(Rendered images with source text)
◆ ◆ ◆ ◆ ◆ ◆ ◆

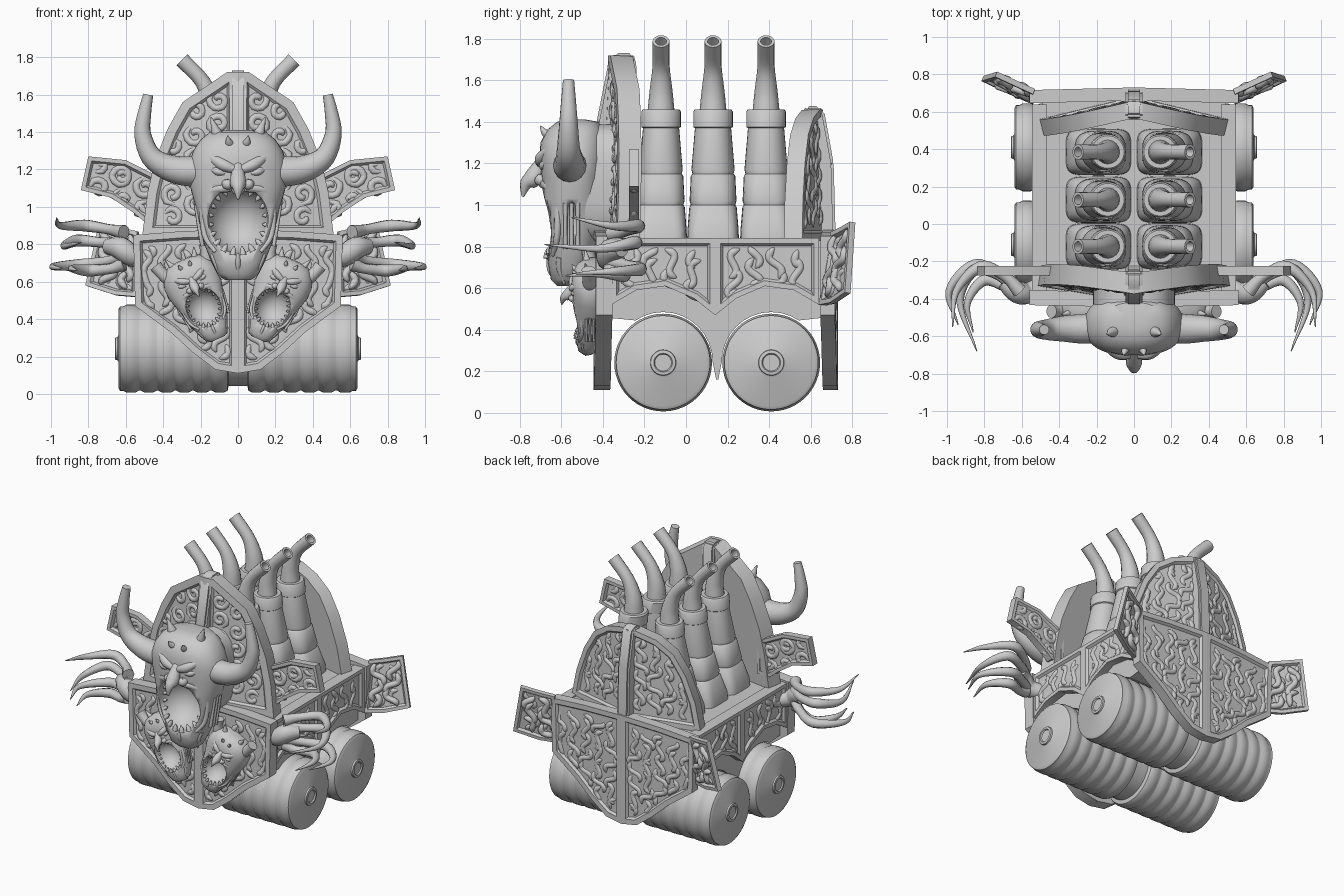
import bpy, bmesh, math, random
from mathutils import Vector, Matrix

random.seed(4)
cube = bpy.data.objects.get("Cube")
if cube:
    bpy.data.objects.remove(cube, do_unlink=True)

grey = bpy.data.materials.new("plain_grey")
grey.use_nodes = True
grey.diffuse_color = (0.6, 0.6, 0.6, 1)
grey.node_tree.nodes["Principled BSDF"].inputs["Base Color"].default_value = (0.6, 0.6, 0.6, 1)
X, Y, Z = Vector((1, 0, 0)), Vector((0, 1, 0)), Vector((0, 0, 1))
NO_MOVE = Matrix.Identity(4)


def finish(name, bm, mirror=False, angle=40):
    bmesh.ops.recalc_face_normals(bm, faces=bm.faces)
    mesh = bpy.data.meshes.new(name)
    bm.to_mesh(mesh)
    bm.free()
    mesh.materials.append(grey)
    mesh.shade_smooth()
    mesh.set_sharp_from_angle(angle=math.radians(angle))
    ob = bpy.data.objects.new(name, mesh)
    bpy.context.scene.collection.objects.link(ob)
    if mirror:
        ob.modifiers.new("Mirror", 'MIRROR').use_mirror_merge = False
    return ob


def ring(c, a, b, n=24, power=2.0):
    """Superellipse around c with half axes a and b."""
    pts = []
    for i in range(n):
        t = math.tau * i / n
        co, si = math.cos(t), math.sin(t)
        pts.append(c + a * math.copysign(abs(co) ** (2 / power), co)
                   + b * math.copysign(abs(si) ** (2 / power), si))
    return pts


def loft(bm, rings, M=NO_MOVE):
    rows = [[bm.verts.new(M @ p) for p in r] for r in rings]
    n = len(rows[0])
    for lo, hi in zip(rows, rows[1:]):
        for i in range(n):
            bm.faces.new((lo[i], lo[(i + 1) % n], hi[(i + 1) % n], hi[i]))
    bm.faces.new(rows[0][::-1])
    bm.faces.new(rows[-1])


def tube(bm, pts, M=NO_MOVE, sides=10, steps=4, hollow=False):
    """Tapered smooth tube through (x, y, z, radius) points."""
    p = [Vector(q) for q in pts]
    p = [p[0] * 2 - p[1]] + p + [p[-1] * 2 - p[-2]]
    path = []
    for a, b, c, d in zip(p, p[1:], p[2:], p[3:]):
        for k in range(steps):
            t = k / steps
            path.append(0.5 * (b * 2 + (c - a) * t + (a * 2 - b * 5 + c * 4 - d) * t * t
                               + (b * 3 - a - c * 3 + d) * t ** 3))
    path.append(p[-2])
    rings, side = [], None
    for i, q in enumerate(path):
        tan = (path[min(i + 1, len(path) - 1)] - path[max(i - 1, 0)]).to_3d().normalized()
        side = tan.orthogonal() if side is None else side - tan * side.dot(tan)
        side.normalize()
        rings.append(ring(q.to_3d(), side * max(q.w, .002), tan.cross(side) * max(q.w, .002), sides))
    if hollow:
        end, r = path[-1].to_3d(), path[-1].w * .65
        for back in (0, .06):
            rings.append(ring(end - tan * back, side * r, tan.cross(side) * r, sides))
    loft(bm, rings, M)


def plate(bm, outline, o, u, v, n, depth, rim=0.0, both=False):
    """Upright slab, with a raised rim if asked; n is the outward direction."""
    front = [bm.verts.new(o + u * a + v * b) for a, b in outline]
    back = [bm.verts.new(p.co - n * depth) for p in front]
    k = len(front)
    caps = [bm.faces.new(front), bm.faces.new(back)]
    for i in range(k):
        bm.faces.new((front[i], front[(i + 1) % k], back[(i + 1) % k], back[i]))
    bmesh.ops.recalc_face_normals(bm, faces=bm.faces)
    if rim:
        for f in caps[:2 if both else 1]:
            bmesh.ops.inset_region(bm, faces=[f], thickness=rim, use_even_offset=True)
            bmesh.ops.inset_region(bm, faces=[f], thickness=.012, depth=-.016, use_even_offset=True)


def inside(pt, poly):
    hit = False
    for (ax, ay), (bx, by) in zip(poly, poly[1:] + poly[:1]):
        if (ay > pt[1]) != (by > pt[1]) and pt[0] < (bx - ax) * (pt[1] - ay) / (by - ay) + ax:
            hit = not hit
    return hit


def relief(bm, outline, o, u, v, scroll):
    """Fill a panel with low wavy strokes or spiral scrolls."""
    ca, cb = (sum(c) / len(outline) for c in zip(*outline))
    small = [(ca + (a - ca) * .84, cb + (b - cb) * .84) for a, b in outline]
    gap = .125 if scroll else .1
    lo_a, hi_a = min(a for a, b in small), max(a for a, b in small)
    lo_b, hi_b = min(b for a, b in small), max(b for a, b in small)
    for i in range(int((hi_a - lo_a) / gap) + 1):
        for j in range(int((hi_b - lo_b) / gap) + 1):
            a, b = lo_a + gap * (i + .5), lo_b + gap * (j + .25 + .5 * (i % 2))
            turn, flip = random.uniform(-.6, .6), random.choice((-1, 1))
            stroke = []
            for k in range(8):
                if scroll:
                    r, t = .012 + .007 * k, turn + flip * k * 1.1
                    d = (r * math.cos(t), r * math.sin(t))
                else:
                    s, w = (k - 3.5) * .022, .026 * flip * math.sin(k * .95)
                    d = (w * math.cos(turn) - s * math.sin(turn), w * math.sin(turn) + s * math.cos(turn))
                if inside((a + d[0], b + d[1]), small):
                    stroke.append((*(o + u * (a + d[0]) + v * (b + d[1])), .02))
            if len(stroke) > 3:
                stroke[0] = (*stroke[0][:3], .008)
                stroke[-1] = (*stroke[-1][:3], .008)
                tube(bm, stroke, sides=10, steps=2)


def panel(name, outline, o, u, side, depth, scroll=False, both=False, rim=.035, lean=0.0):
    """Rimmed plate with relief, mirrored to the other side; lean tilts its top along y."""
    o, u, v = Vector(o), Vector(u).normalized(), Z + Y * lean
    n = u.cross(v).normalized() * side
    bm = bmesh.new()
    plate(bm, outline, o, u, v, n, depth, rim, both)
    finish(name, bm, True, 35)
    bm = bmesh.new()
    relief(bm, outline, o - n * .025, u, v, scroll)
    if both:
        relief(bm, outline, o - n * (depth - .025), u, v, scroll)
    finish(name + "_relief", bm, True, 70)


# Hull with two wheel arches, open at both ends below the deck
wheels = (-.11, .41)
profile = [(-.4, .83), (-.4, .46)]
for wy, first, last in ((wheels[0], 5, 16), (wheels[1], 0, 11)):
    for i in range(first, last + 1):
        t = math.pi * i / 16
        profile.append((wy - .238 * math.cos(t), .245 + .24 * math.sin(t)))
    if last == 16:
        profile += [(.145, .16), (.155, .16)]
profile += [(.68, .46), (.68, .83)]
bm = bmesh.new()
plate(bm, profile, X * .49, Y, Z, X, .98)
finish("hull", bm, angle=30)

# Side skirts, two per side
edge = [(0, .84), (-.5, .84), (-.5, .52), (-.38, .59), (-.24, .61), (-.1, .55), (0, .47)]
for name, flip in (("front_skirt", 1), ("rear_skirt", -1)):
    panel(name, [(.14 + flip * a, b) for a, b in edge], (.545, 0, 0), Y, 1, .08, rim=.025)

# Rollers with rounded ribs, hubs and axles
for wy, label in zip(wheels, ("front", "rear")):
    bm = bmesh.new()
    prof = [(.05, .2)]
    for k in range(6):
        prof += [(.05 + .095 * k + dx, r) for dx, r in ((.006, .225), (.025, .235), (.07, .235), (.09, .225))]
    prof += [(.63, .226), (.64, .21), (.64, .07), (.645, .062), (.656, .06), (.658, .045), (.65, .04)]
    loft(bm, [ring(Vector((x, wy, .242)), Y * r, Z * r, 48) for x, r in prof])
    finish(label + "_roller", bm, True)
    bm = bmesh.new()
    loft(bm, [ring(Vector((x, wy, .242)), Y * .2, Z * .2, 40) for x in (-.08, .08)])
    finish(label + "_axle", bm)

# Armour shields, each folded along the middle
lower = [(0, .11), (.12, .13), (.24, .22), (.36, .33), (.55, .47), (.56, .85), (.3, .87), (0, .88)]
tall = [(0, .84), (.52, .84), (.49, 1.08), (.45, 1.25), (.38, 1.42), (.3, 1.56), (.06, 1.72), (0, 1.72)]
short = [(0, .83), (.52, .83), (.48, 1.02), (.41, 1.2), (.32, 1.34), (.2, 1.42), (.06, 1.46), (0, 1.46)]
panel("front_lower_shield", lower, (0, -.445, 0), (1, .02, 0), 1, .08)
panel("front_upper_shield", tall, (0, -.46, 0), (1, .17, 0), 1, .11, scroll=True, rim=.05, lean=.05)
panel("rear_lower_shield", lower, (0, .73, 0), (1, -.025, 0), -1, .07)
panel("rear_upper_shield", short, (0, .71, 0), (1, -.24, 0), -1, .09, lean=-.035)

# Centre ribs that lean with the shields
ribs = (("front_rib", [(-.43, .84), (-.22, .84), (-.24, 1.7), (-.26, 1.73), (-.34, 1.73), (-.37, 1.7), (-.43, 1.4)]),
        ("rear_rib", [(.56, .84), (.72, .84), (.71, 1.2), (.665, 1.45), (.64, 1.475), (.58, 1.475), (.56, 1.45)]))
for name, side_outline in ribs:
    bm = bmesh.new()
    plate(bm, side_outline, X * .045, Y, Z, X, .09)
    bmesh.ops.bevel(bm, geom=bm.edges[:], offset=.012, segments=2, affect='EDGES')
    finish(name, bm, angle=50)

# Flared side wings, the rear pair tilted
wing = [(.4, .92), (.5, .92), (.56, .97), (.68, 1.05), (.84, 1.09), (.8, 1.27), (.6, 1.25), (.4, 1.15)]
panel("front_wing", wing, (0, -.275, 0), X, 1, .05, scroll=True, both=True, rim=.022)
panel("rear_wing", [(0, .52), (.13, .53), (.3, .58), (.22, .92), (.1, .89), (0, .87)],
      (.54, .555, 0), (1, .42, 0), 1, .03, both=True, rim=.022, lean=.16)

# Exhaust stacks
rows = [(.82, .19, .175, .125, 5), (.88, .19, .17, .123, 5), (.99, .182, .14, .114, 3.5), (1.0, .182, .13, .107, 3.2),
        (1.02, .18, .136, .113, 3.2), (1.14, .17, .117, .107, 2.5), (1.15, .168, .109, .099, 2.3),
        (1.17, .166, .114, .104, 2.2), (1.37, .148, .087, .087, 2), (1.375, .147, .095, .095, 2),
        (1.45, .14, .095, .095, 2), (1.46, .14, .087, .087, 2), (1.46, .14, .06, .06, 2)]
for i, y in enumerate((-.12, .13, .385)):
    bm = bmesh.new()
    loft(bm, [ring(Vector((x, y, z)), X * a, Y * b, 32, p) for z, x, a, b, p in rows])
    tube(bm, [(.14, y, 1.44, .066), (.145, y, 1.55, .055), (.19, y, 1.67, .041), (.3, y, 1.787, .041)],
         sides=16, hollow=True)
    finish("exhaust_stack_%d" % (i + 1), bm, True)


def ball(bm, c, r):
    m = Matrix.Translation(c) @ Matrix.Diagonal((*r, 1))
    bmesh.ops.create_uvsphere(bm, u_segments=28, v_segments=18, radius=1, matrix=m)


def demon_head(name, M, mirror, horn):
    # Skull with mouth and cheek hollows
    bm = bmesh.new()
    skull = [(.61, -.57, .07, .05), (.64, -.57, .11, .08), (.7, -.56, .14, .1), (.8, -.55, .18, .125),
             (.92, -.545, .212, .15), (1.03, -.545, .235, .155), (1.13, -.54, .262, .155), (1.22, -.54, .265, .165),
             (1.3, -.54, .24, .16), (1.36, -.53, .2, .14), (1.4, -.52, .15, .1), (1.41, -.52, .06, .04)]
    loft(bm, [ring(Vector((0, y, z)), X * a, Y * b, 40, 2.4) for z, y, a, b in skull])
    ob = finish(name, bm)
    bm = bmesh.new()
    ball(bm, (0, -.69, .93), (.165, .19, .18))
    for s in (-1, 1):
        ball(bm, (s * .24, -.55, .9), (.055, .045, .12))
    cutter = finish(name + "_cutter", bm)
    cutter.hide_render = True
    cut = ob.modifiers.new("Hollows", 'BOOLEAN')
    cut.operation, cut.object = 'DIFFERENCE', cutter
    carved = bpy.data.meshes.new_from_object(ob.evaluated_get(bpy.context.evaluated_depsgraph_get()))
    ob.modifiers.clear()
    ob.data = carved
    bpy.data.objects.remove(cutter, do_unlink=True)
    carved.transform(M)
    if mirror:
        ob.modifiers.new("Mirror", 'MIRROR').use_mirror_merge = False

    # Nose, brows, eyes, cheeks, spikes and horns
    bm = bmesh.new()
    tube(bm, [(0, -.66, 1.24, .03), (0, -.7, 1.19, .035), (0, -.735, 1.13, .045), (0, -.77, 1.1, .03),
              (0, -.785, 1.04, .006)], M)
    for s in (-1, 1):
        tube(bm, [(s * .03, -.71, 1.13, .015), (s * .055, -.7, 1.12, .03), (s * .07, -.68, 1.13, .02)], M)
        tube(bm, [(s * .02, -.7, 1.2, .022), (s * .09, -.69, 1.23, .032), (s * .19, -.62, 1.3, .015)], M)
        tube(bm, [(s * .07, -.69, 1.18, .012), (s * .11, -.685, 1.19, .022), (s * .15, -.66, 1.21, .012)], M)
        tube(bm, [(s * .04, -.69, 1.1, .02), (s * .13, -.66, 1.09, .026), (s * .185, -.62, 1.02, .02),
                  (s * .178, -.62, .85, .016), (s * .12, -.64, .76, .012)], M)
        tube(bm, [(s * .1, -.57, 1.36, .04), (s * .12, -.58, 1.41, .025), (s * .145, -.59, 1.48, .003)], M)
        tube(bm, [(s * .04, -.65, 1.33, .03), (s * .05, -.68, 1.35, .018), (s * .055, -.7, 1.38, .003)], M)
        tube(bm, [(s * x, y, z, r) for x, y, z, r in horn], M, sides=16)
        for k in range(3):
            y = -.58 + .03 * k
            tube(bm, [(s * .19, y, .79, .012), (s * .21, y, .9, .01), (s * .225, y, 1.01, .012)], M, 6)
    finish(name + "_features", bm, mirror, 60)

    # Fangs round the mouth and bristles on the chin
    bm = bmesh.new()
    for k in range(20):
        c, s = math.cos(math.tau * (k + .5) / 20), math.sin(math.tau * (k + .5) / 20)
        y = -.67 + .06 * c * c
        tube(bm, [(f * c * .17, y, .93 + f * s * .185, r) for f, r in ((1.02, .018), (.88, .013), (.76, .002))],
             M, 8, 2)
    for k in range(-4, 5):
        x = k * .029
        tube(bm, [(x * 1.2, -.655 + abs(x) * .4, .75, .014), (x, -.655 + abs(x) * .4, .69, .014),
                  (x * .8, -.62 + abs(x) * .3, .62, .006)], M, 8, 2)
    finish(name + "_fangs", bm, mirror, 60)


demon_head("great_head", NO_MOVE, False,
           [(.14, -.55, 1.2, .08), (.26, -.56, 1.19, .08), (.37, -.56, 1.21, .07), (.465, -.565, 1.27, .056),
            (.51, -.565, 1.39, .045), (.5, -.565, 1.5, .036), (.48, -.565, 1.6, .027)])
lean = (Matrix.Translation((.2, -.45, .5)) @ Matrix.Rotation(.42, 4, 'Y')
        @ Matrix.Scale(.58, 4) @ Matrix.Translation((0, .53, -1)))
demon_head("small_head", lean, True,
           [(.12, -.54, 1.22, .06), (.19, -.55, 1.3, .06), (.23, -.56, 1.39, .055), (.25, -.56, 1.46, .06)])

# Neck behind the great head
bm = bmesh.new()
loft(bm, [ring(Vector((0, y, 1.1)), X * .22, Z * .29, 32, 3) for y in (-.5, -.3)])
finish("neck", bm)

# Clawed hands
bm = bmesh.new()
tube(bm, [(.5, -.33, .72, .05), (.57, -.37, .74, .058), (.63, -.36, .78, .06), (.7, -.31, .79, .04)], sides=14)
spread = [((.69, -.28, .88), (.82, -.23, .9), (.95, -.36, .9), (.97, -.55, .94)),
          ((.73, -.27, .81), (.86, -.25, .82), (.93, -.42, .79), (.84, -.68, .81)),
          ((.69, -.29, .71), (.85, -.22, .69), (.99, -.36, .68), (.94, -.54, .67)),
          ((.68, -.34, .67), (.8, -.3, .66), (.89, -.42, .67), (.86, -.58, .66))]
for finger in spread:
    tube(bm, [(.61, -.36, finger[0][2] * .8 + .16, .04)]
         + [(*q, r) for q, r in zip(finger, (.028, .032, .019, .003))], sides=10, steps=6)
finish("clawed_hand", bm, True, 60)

◆ ◆ ◆ ◆ ◆ ◆ ◆

(TASK DESCRIPTION):
Look through the data above. Find each line with the string "back" and copy it.

(SOLUTION TO THE EXERCISE):
        for back in (0, .06):
            rings.append(ring(end - tan * back, side * r, tan.cross(side) * r, sides))
    back = [bm.verts.new(p.co - n * depth) for p in front]
    caps = [bm.faces.new(front), bm.faces.new(back)]
        bm.faces.new((front[i], front[(i + 1) % k], back[(i + 1) % k], back[i]))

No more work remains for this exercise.